Afghanistan vote in presidential elections amid deadly violence
Kabul: Afghans voted in presidential elections amid tight security Saturday, even as insurgents attacked polling centres in a series of blasts across the country that left at least one person dead.
The first-round vote marks the culmination of a bloody election campaign that is seen as a close race between President Ashraf Ghani and his bitter rival Abdullah, the country’s chief executive.
Wary authorities placed an uneasy Kabul under partial lockdown, flooding streets with troops and banning trucks from entering the city in an effort to stop would-be suicide bombers targeting residents as they cast their votes.
By midday, the toll appeared relatively light compared to previous elections, though Afghan national authorities provided little, if any, information about reported blasts.
One person was killed and two others wounded in an explosion near a polling centre in Jalalabad in the eastern province of Nangarhar, provincial governor’s spokesman Attaullah Khogyani said.
And at least 16 people were wounded in the southern city of Kandahar when a bomb went off at a polling station, a hospital director told AFP, while officials across the country reported several small explosions at other election sites.
The Taliban, who unleashed a string of bombings during the two-month election campaign, claimed to have hit several polling stations.
Having voted at a high school near the presidential palace in Kabul, Ghani said the most important issue was finding a leader who could bring peace to the war-torn nation. “Our roadmap (for peace) is ready, I want the people to give us permission and legitimacy so that we pursue peace,” Ghani said.
Some 9.6 million Afghans are registered to vote, but many have little faith that after 18 years of war any leader can unify the fractious country and improve basic living conditions, boost the stagnating economy or bolster security.
Still, voters braved insurgent attacks and long queues to cast a ballot. “I know there are security threats but bombs and attacks have become part of our everyday lives,” 55-year-old Mohiuddin, who only gave one name, told AFP.
“I am not afraid, we have to vote if we want to bring changes.” Abdullah and Ghani both claimed victory in the 2014 election a vote so tainted by fraud and violence that it led to a constitutional crisis and forced then-US president Barack Obama to push for a compromise that saw Abdullah awarded the subordinate role.
“The only request I have from the election commission is that they ensure the transparency of the election because lots of people have lost their trust,” Afghan voter Sunawbar Mirzae, 23, said.
Voting in Afghanistan’s fourth presidential election was supposed to take place at some 5,000 polling centres across the country but hundreds have been closed to the abysmal security situation.
Many Afghans said voting had gone smoothly, triumphantly holding up fingers stained in indelible ink to show they had cast a ballot, but several said they had experienced problems.
“I came this early morning to cast my ballot.
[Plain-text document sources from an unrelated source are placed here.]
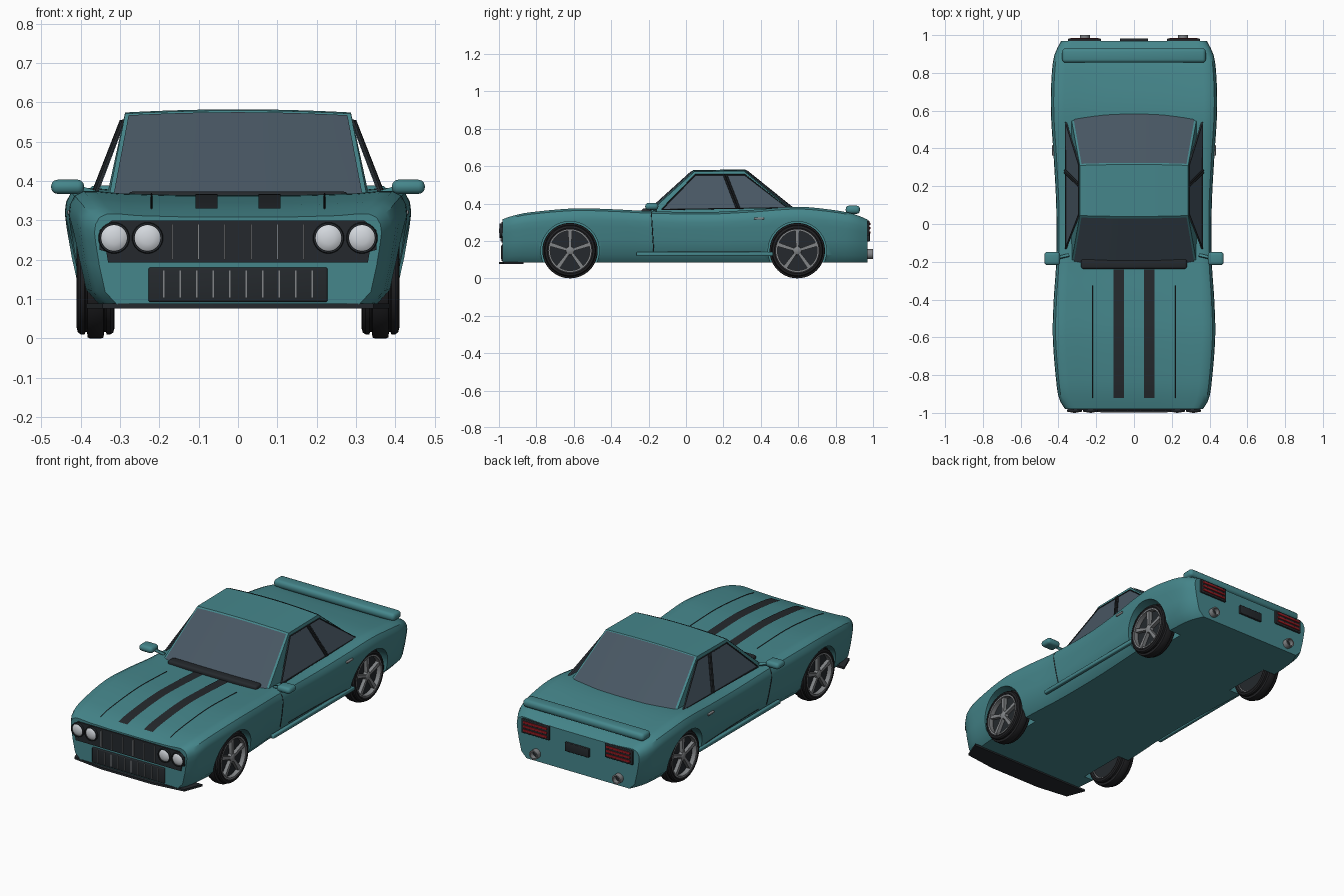
import bpy, bmesh, math
from mathutils import Vector

if "Cube" in bpy.data.objects:
    bpy.data.objects.remove(bpy.data.objects["Cube"])


def material(name, rgb):
    m = bpy.data.materials.new(name)
    m.diffuse_color = (*rgb, 1)
    m.use_nodes = True
    m.node_tree.nodes["Principled BSDF"].inputs["Base Color"].default_value = m.diffuse_color
    return m


TEAL = material("teal_paint", (0.06, 0.24, 0.26))
BLACK = material("black_trim", (0.018, 0.022, 0.026))
TYRE = material("rubber", (0.015, 0.015, 0.017))
GLASS = material("tinted_glass", (0.065, 0.095, 0.125))
METAL = material("alloy", (0.22, 0.23, 0.24))
LENS = material("clear_lens", (0.65, 0.68, 0.72))
RED = material("red_lens", (0.3, 0.01, 0.015))


def finish(ob, mat, angle=35):
    ob.data.materials.clear()
    ob.data.materials.append(mat)
    bpy.ops.object.select_all(action='DESELECT')
    ob.select_set(True)
    bpy.context.view_layer.objects.active = ob
    bpy.ops.object.shade_smooth_by_angle(angle=math.radians(angle))
    return ob


def mesh(name, verts, faces, mat, fix=True):
    me = bpy.data.meshes.new(name)
    me.from_pydata([tuple(v) for v in verts], [], faces)
    if fix:
        bm = bmesh.new()
        bm.from_mesh(me)
        bmesh.ops.recalc_face_normals(bm, faces=bm.faces)
        bm.to_mesh(me)
        bm.free()
    ob = bpy.data.objects.new(name, me)
    bpy.context.collection.objects.link(ob)
    return finish(ob, mat)


def loft(name, rows, mat, loop=False, caps=False, wrap=False):
    n, m = len(rows[0]), len(rows)
    faces = [(i % m * n + j, i % m * n + (j + 1) % n, (i + 1) % m * n + (j + 1) % n, (i + 1) % m * n + j)
             for i in range(m if wrap else m - 1) for j in range(n if loop else n - 1)]
    if caps:
        faces += [tuple(range(n)), tuple(range((m - 1) * n, m * n))]
    return mesh(name, [p for r in rows for p in r], faces, mat, loop)


def box(name, loc, size, mat, bevel=0.0, rot=(0, 0, 0)):
    bpy.ops.mesh.primitive_cube_add(size=1, location=loc, rotation=rot)
    ob = bpy.context.object
    ob.name, ob.scale = name, size
    bpy.ops.object.transform_apply(location=False, rotation=False)
    if bevel:
        b = ob.modifiers.new("bevel", 'BEVEL')
        b.width, b.segments = bevel, 3
        bpy.ops.object.modifier_apply(modifier=b.name)
    return finish(ob, mat)


def lathe(name, profile, loc, axis, mat, n=48, wrap=True):
    # profile of (distance along axis, radius); axis is +-x or +-y
    a = Vector(axis)
    side, up = Vector((-a.y, a.x, 0)), Vector((0, 0, 1))
    rows = [[Vector(loc) + a * d + (side * math.cos(2 * math.pi * k / n) + up * math.sin(2 * math.pi * k / n)) * r
             for k in range(n)] for d, r in profile]
    return loft(name, rows, mat, loop=True, caps=not wrap, wrap=wrap)


def bar(name, pts, r, mat):
    cu = bpy.data.curves.new(name, 'CURVE')
    cu.dimensions, cu.bevel_depth, cu.bevel_resolution, cu.use_fill_caps = '3D', r, 1, True
    sp = cu.splines.new('POLY')
    sp.points.add(len(pts) - 1)
    for p, q in zip(sp.points, pts):
        p.co = (*q, 1)
    ob = bpy.data.objects.new(name, cu)
    bpy.context.collection.objects.link(ob)
    bpy.ops.object.select_all(action='DESELECT')
    ob.select_set(True)
    bpy.context.view_layer.objects.active = ob
    bpy.ops.object.convert(target='MESH')
    return finish(bpy.context.object, mat, 60)


# Body stations: y, half width, fender top
ST = [(-.98, .365, .32), (-.93, .395, .337), (-.85, .41, .355), (-.6, .43, .378), (-.4, .425, .374),
      (-.2, .412, .364), (.1, .412, .358), (.35, .425, .37), (.6, .44, .387), (.8, .435, .368),
      (.9, .42, .347), (.97, .385, .318)]
# Half section: fraction of width, fraction of height
SEC = [(.84, 0), (.925, .14), (.965, .42), (.99, .66), (1, .78), (.992, .87), (.965, .945), (.91, .985),
       (.84, .985), (.7, .965), (.35, .95)]
BOT = .085


def station(y):
    i = max(k for k in range(len(ST) - 1) if ST[k][0] <= y or k == 0)
    a, b = ST[i], ST[i + 1]
    p, q = ST[max(i - 1, 0)], ST[min(i + 2, len(ST) - 1)]
    h, t = b[0] - a[0], (y - a[0]) / (b[0] - a[0])
    out = []
    for k in (1, 2):
        m0, m1 = (b[k] - p[k]) / (b[0] - p[0]), (q[k] - a[k]) / (q[0] - a[0])
        out.append((2*t**3 - 3*t*t + 1) * a[k] + (t**3 - 2*t*t + t) * h * m0
                   + (3*t*t - 2*t**3) * b[k] + (t**3 - t*t) * h * m1)
    return out


def section(y):
    w, top = station(y)
    return [(f * w, BOT + g * (top - BOT)) for f, g in SEC]


def side_x(y, z):
    s = section(y)
    for a, b in zip(s[:7], s[1:8]):
        if a[1] <= z <= b[1]:
            return a[0] + (b[0] - a[0]) * (z - a[1]) / (b[1] - a[1])
    return s[6][0]


def top_z(y, x):
    s = section(y)[7:]
    for a, b in zip(s, s[1:]):
        if b[0] <= abs(x) <= a[0]:
            return b[1] + (a[1] - b[1]) * (abs(x) - b[0]) / (a[0] - b[0])
    return s[-1][1]


rows = []
for i in range(53):
    y = -.98 + 1.95 * i / 52
    s = section(y)
    rows.append([(x, y, z) for x, z in s] + [(-x, y, z) for x, z in reversed(s)])
body = loft("car_body", rows, TEAL, loop=True, caps=True)

# Wheels and wheel arches
AXLES, WX, WZ = (-.62, .595), .362, .148
for y in AXLES:
    for s in (-1, 1):
        cut = lathe("arch_cutter", [(-.07, .156), (.15, .156)], (s * WX, y, WZ), (s, 0, 0), TEAL, wrap=False)
        cut.hide_render = True
        mod = body.modifiers.new("arch", 'BOOLEAN')
        mod.operation, mod.object, mod.solver = 'DIFFERENCE', cut, 'EXACT'
        bpy.context.view_layer.objects.active = body
        bpy.ops.object.modifier_apply(modifier=mod.name)
        bpy.data.objects.remove(cut)
        c, ax = (s * WX, y, WZ), (s, 0, 0)
        half = [(.043, .112), (.048, .122), (.045, .133), (.038, .138), (.028, .138), (.026, .132), (.022, .132),
                (.02, .146), (.015, .148)]
        lathe("tyre", half + [(-d, r) for d, r in reversed(half)], c, ax, TYRE)
        lathe("rim_ring", [(.046, .106), (.046, .114), (-.04, .114), (-.04, .106)], c, ax, METAL)
        lathe("wheel_back", [(-.035, .11), (.02, .11)], c, ax, BLACK, wrap=False)
        lathe("hub", [(.01, .024), (.04, .022), (.045, .012)], c, ax, METAL, 20, wrap=False)
        for k in range(5):
            a = math.pi / 2 + k * 2 * math.pi / 5
            r, t = Vector((0, math.cos(a), math.sin(a))), Vector((0, -math.sin(a), math.cos(a)))
            quad = [r * .01 - t * .007, r * .109 - t * .011, r * .109 + t * .011, r * .01 + t * .007]
            loft("spoke", [[Vector(c) + Vector((s * d, 0, 0)) + q for q in quad] for d in (.018, .04)],
                 METAL, loop=True, caps=True)
finish(body, TEAL, 32)

# Cabin rows: half width, y, z, y bow, crown
CAB = [(.333, -.215, .335, -.015, 0), (.287, .045, .571, -.005, .008),
       (.287, .31, .574, .005, .008), (.338, .59, .34, .025, 0)]
US = [k / 6 - 1 for k in range(13)]


def cab_row(i, t=0.0, scale=1.0, off=(0, 0)):
    a = CAB[i] if t == 0 else [p + (q - p) * t for p, q in zip(CAB[i], CAB[i + 1])]
    return [Vector((u * scale * a[0], a[1] + a[3] * (1 - u * u) + off[0], a[2] + a[4] * (1 - u * u) + off[1]))
            for u in US]


cab = [cab_row(i) for i in range(4)]
n = len(US)
faces = [(i*n + j, i*n + j + 1, (i+1)*n + j + 1, (i+1)*n + j) for i in range(3) for j in range(n - 1)]
faces += [(0, n, 2*n, 3*n), (n - 1, 4*n - 1, 3*n - 1, 2*n - 1),
          tuple(range(n)) + tuple(range(4*n - 1, 3*n - 1, -1))]
mesh("cabin", [p for r in cab for p in r], faces, TEAL)
loft("windshield", [cab_row(0, t, .965, (-.003, .003)) for t in (.05, .35, .65, .97)], GLASS)
loft("rear_window", [cab_row(2, t, .965, (.003, .003)) for t in (.02, .35, .65, .92)], GLASS)

# Parts on both sides
for s in (-1, 1):
    win = [Vector((s * x, y, z)) for x, y, z in
           ((.362, -.13, .368), (.362, .54, .378), (.292, .315, .553), (.292, .05, .553))]
    loft("side_window", [[p + Vector((s * d, 0, 0)) for p in win] for d in (-.006, 0)], GLASS, loop=True, caps=True)
    bar("window_frame", win + [win[0]], .004, BLACK)
    low, high = win[0].lerp(win[1], .61), win[3].lerp(win[2], .6)
    dx = Vector((s * .003, 0, 0))
    for d in (-.006, .006):
        bar("door_pillar", [low + dx + Vector((0, d, 0)), high + dx + Vector((0, d, 0))], .006, BLACK)
    bar("door_seam", [(s * side_x(-.185 + .0 * z, z), -.185 + .06 * (.35 - z), z)
                      for z in (.35, .33, .3, .27, .23, .19, .145)], .0025, BLACK)
    bar("lower_door_seam", [(s * side_x(y / 10, .143), y / 10, .143) for y in range(-1, 5)], .002, BLACK)
    box("side_sill", (s * .4, .1, .13), (.022, .73, .022), TEAL, .006)
    box("door_handle", (s * (side_x(.39, .32) + .002), .39, .32), (.012, .055, .012), METAL, .004)
    box("mirror", (s * .433, -.183, .385), (.084, .07, .036), TEAL, .016)
    bar("mirror_stalk", [(s * .345, -.165, .362), (s * .41, -.18, .382)], .009, TEAL)
    # Hood stripe and seam follow the hood
    ys = [-.92 + .68 * k / 16 for k in range(17)]
    loft("hood_stripe", [[(s * .08 + d * s, y, top_z(y, .08 + d) + .003) for d in (-.028, 0, .028)] for y in ys], BLACK)
    bar("hood_seam", [(s * .22, y, top_z(y, .22) + .001) for y in ys[:15]], .002, BLACK)
    # Headlights
    for x in (.23, .315):
        lathe("headlight_ring", [(0, .04), (.012, .038), (.012, .033), (0, .033)], (s * x, -.984, .255), (0, -1, 0), BLACK, 32)
        lathe("headlight", [(0, .034), (.006, .033), (.011, .026), (.014, .016), (.0155, .005)],
              (s * x, -.984, .255), (0, -1, 0), LENS, 32, wrap=False)
    # Tail lights and exhausts
    box("tail_light_panel", (s * .262, .973, .268), (.175, .016, .08), BLACK, .004)
    for z in (.245, .268, .291):
        box("tail_light_strip", (s * .262, .98, z), (.15, .012, .013), RED, .003)
    lathe("exhaust", [(0, .026), (.055, .026), (.055, .019), (0, .019)], (s * .26, .945, .13), (0, 1, 0), METAL, 24)
    lathe("exhaust_inside", [(0, .02), (.03, .02)], (s * .26, .945, .13), (0, 1, 0), BLACK, 24, wrap=False)

# Front: grilles, bars and splitter
out = [(-.33, .192), (.33, .192), (.335, .22), (.352, .225), (.352, .275), (.32, .3), (-.32, .3),
       (-.352, .275), (-.352, .225), (-.335, .22)]
loft("upper_grille", [[(x, y, z) for x, z in out] for y in (-.97, -.986)], BLACK, loop=True, caps=True)
box("lower_grille", (0, -.98, .136), (.456, .014, .088), BLACK, .006)
for k in range(6):
    box("upper_grille_bar", (-.1675 + .067 * k, -.987, .245), (.004, .008, .09), METAL)
for k in range(10):
    box("lower_grille_bar", (-.189 + .042 * k, -.987, .138), (.004, .006, .068), METAL)
lip = [(-.385, -.87), (-.345, -.975), (-.16, -.999), (.16, -.999), (.345, -.975), (.385, -.87)]
loft("front_splitter", [[(x, y, z) for x, y in lip] for z in (.076, .088)], BLACK, loop=True, caps=True)

# Cowl, rear spoiler and rear plate
box("cowl_vent", (0, -.21, .357), (.56, .055, .032), BLACK, .012)
box("rear_spoiler", (0, .892, .367), (.76, .076, .044), TEAL, .018)
box("rear_plate", (0, .975, .222), (.15, .016, .05), BLACK, .004)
Unfortunately my name was not on the list,” said Ziyarat Khan, a farmer in Nangarhar. “The whole process is messy like the last time.”
Campaigning was hampered by violence from the first day, when Ghani’s running mate was targeted in a bomb-and-gun attack that left at least 20 dead.
Bloody attacks have continued to rock Afghanistan, including a Taliban bombing at a Ghani rally last week that killed at least 26 people in the central province of Parwan near Kabul.
The interior ministry says 72,000 forces will help to secure polling stations. Election officials say this will be the cleanest election yet, with equipment such as biometric fingerprint readers and better training for poll workers to ensure the vote is fair.
Still, the US embassy in Kabul has said it is “disturbed by so many complaints about security, lack of an equal playing field and fraud” and many Afghans say they have no intention of voting, citing fraud and security fears.
Saturday’s poll was initially slated to take place in April, but was twice delayed because election workers were ill-prepared, and the US was leading a push to forge a withdrawal agreement with the Taliban.
That deal has been scuppered for now after US President Donald Trump pulled out and Afghanistan’s next president will likely face the daunting task of trying to strike a bargain with the Taliban.
Results are not expected until October 19. Candidates need more than 50 per cent of the vote to be declared the outright winner, or else the top two will head for a second round in November. Polls close at 3:00 pm (1030 GMT).
This content was originally published here.